The secret to the NFL's success is its ability to maintain the legal structure of 32 supposedly independent teams while operating with most of the advantages of a single business entity. As with many successful monopolists, its focus has been on expanding its market without having to lower its prices. In a very disciplined way, it has added teams, extended the length of the season and increased the number of nationally televised games each week of the season. It has been so skillful in playing one city off another that it squeezed taxpayers for $500 million a year in stadium subsidies for many years. And it has so cleverly structured the sale of television rights that networks routinely wind up overbidding, allowing the league to capture virtually the full value of its monopoly.
Equally impressive is the way the NFL has avoided unproductive competition among members of its cartel. This includes an agreement in which 80 percent of league and team revenue is pooled and shared equally among the 32 franchises. It also includes a salary cap and salary floor for all teams, along with some limits on free agency, which ensure that all clubs can retain "franchise players" and field a competitive team. Even the players are incentivized to focus on "growing the pie," with a unique collective-bargaining agreement that guarantees them 60 percent of all revenue beyond the first $1 billion.
"Socialism with cheerleaders," is how the Chicago Tribune once described it.
During the recent recession, however, the NFL has hit something of a wall, as revenue growth has slowed, profits have declined and some of the air has come out of inflated team values.
Financially pressed cities and states are no longer willing to subsidize new stadiums or stadium upgrades.
A number of teams have encountered price resistance from ticket holders, particularly season ticket holders, whose overall number is declining.
Perverse competition has developed around the signing of draft picks, resulting in pay for untested rookies that exceeds that of star veterans.
Meanwhile, some of the more aggressive and innovative owners, who have found ways to increase their teams' revenue, are starting to resent how much of that revenue they are forced to share with other teams.
It is against that backdrop that the current contract negotiations are playing out.

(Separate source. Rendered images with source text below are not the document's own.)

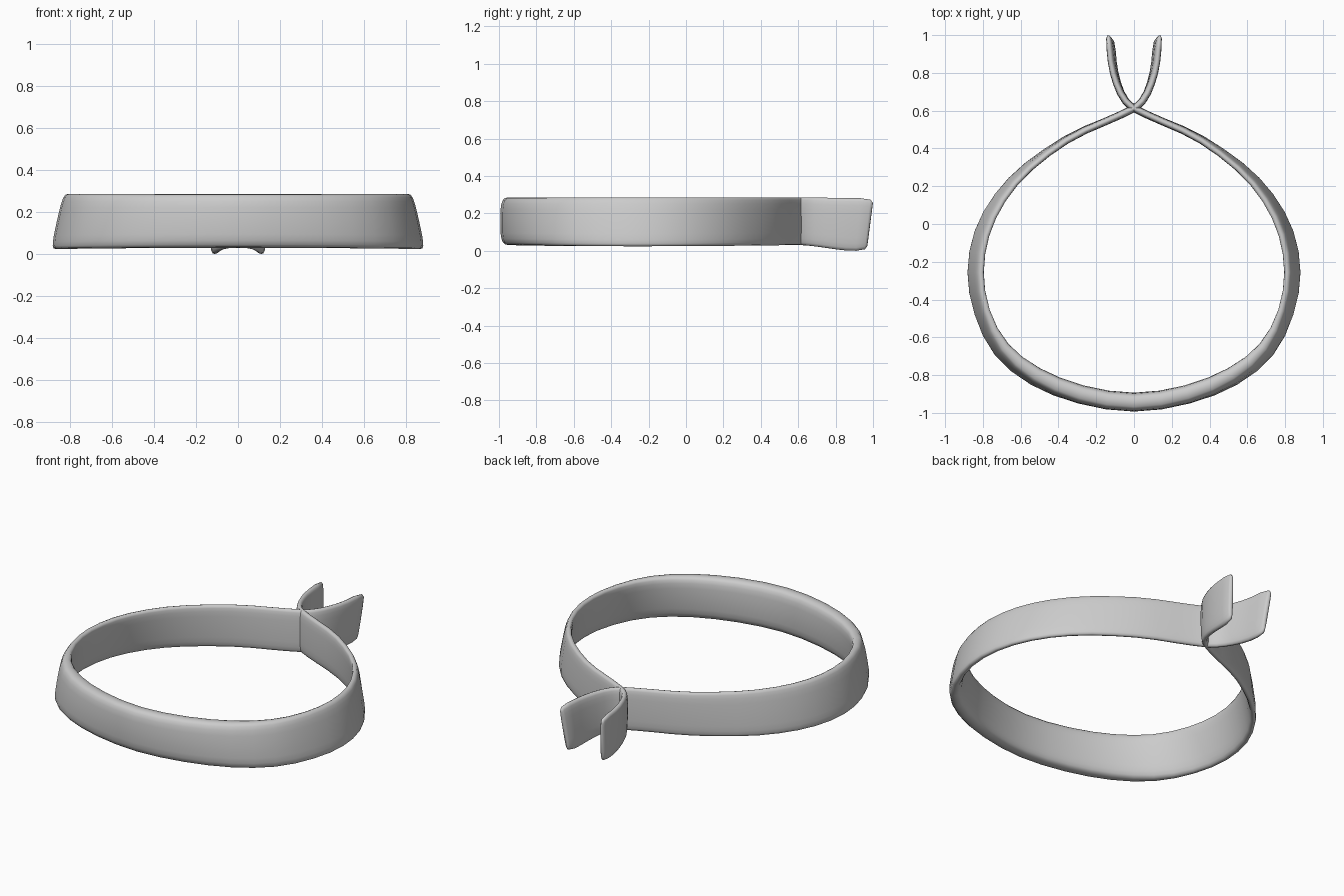
import bpy
from mathutils import Vector

if "Cube" in bpy.data.objects:
    bpy.data.objects.remove(bpy.data.objects["Cube"])

# Centreline of the right half, from the front middle to the tip beyond the crossing
PATH = [(0, -.943), (.41, -.86), (.70, -.665), (.83, -.36), (.805, -.05), (.64, .225),
        (.36, .445), (.07, .578), (-.045, .652), (-.105, .80), (-.127, .984)]


def smoothstep(a, b, x):
    t = min(max((x - a) / (b - a), 0), 1)
    return t * t * (3 - 2 * t)


def spline(points, steps):
    """Smooth curve through the points."""
    pts = [Vector(p) for p in points]
    pts = [Vector((-pts[1].x, pts[1].y))] + pts + [2 * pts[-1] - pts[-2]]
    for p0, p1, p2, p3 in zip(pts, pts[1:], pts[2:], pts[3:]):
        for s in range(steps):
            t = s / steps
            yield p1 + (p2 - p0) * t / 2 + (2 * p0 - 5 * p1 + 4 * p2 - p3) * t**2 / 2 \
                + (3 * p1 - p0 - 3 * p2 + p3) * t**3 / 2
    yield pts[-2]


def signed_power(c, e):
    return abs(c) ** e * (1 if c >= 0 else -1)


right = list(spline(PATH, 3))
right.insert(-1, right[-1].lerp(right[-2], .2))
left = [Vector((-p.x, p.y)) for p in right[:0:-1]]
path = left + right
last, n = len(path) - 1, 20

# Rounded strap section swept along the path; both ends cross at the back
import math
section = []
for k in range(n):
    a = math.tau * k / n
    section.append((signed_power(math.cos(a), .6), signed_power(math.sin(a), .6)))

verts, faces = [], []
for i, p in enumerate(path):
    tangent = (path[min(i + 1, last)] - path[max(i - 1, 0)]).normalized()
    out = Vector((tangent.y, -tangent.x))
    side = (p.x / .835) ** 2
    prong = smoothstep(.6, .9, p.y)
    half = .05 - .026 * smoothstep(-.95, -.4, p.y) - .004 * smoothstep(-.2, .4, p.y)
    tilt = .029 * side + .008 * prong
    low, high = .03 - .006 * side - .03 * prong, .286 - .005 * prong
    lean = .016 * smoothstep(.8, .98, p.y) * (1 if i > last / 2 else -1)
    # Rounded tips
    from_end = min(i, last - i)
    if from_end < 2:
        half *= (.4, .8)[from_end]
        low += (.024, .008)[from_end]
        high -= (.024, .008)[from_end]
    for u, v in section:
        q = p + out * (u * half - v * tilt) + tangent * (v * lean)
        verts.append((q.x, q.y, (low + high) / 2 + v * (high - low) / 2))
    if i:
        for k in range(n):
            m = (k + 1) % n
            faces.append(((i - 1) * n + k, i * n + k, i * n + m, (i - 1) * n + m))
faces += [tuple(range(n)), tuple(range(last * n + n - 1, last * n - 1, -1))]

mesh = bpy.data.meshes.new("crossed_band")
mesh.from_pydata(verts, [], faces)
band = bpy.data.objects.new("crossed_band", mesh)
bpy.context.collection.objects.link(band)

# Consistent outward normals and smooth shading
bpy.context.view_layer.objects.active = band
band.select_set(True)
bpy.ops.object.mode_set(mode='EDIT')
bpy.ops.mesh.select_all(action='SELECT')
bpy.ops.mesh.normals_make_consistent(inside=False)
bpy.ops.object.mode_set(mode='OBJECT')
bpy.ops.object.shade_smooth()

To justify future increases in ticket prices and television rights, the owners want to extend the regular season by converting two preseason outings into games that count. The players moan and groan about the additional injuries that might result but, in the end, will allow themselves to be bought off with more money for post-retirement medical care. Nor will they offer much resistance to a proposal to cap rookie salaries, which would benefit lower draft picks and veterans near the bottom of the pay scale.